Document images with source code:
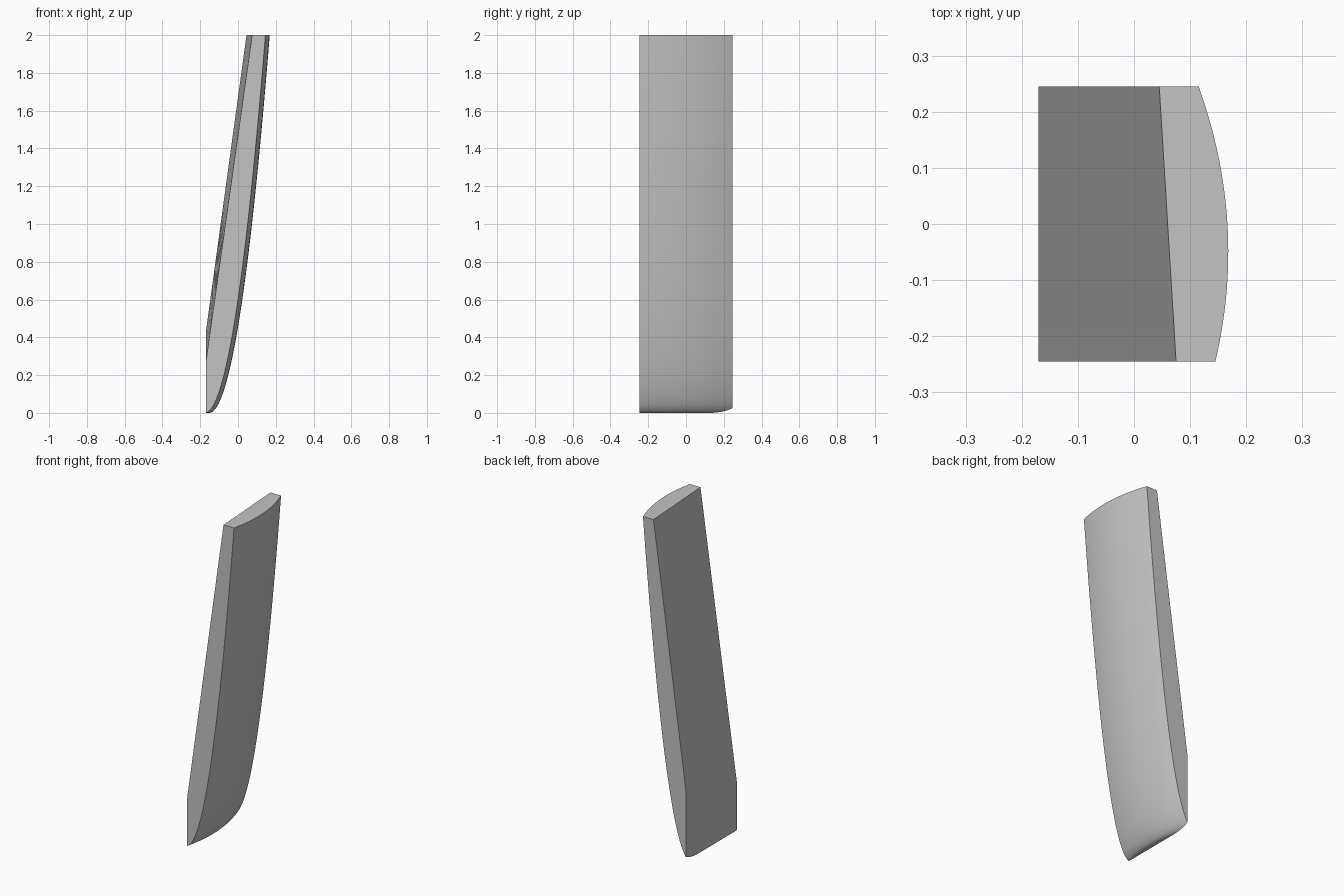
import bpy, bmesh, math

cube = bpy.data.objects.get("Cube")
if cube:
    bpy.data.objects.remove(cube, do_unlink=True)

HALF, WALL, TOP = 0.245, -0.17, 2.0
ROWS, STEPS = 32, 48


def lerp(a, b, t):
    return a + (b - a) * t


def section(y):
    """Closed outline in XZ at depth y: slanted back, upright foot, curved outer side."""
    t = (y + HALF) / (2 * HALF)
    start = -0.153 - 0.605 * (y + 0.05) ** 2     # bowed foot of the outer curve
    rate = (0.168 + 0.153) / math.sqrt(TOP)
    first = max(0.0, (WALL - start) / rate)
    pts = [(lerp(0.075, 0.045, t), TOP),
           (WALL, lerp(0.27, 0.43, t)),
           (WALL, first ** 2)]
    for i in range(STEPS + 1):
        r = lerp(first, math.sqrt(TOP), i / STEPS)
        pts.append((start + rate * r, r * r))
    return [(x, y, z) for x, z in pts]


# Skin the outlines from front to back
bm = bmesh.new()
rows = [[bm.verts.new(p) for p in section(lerp(-HALF, HALF, i / ROWS))]
        for i in range(ROWS + 1)]
count = len(rows[0])
for a, b in zip(rows, rows[1:]):
    for j in range(count):
        k = (j + 1) % count
        face = bm.faces.new((a[j], a[k], b[k], b[j]))
        face.smooth = 2 <= j < count - 1         # only the curved side is smooth

# Flat ends
bm.faces.new(rows[0])
bm.faces.new(rows[-1][::-1])
bmesh.ops.remove_doubles(bm, verts=bm.verts[:], dist=0.00001)
bmesh.ops.recalc_face_normals(bm, faces=bm.faces[:])

mesh = bpy.data.meshes.new("curved_panel")
bm.to_mesh(mesh)
bm.free()
panel = bpy.data.objects.new("curved_panel", mesh)
bpy.context.collection.objects.link(panel)

# Plain grey
grey = bpy.data.materials.new("light_grey")
grey.use_nodes = True
color = (0.55, 0.55, 0.55, 1)
grey.diffuse_color = color
grey.node_tree.nodes["Principled BSDF"].inputs["Base Color"].default_value = color
mesh.materials.append(grey)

▶ _Your objective_
Give again, word for word, every line from the one holding "grey.diffuse_color = color" to the end of the data.

▶ _Solution to this exercise_
grey.diffuse_color = color
grey.node_tree.nodes["Principled BSDF"].inputs["Base Color"].default_value = color
mesh.materials.append(grey)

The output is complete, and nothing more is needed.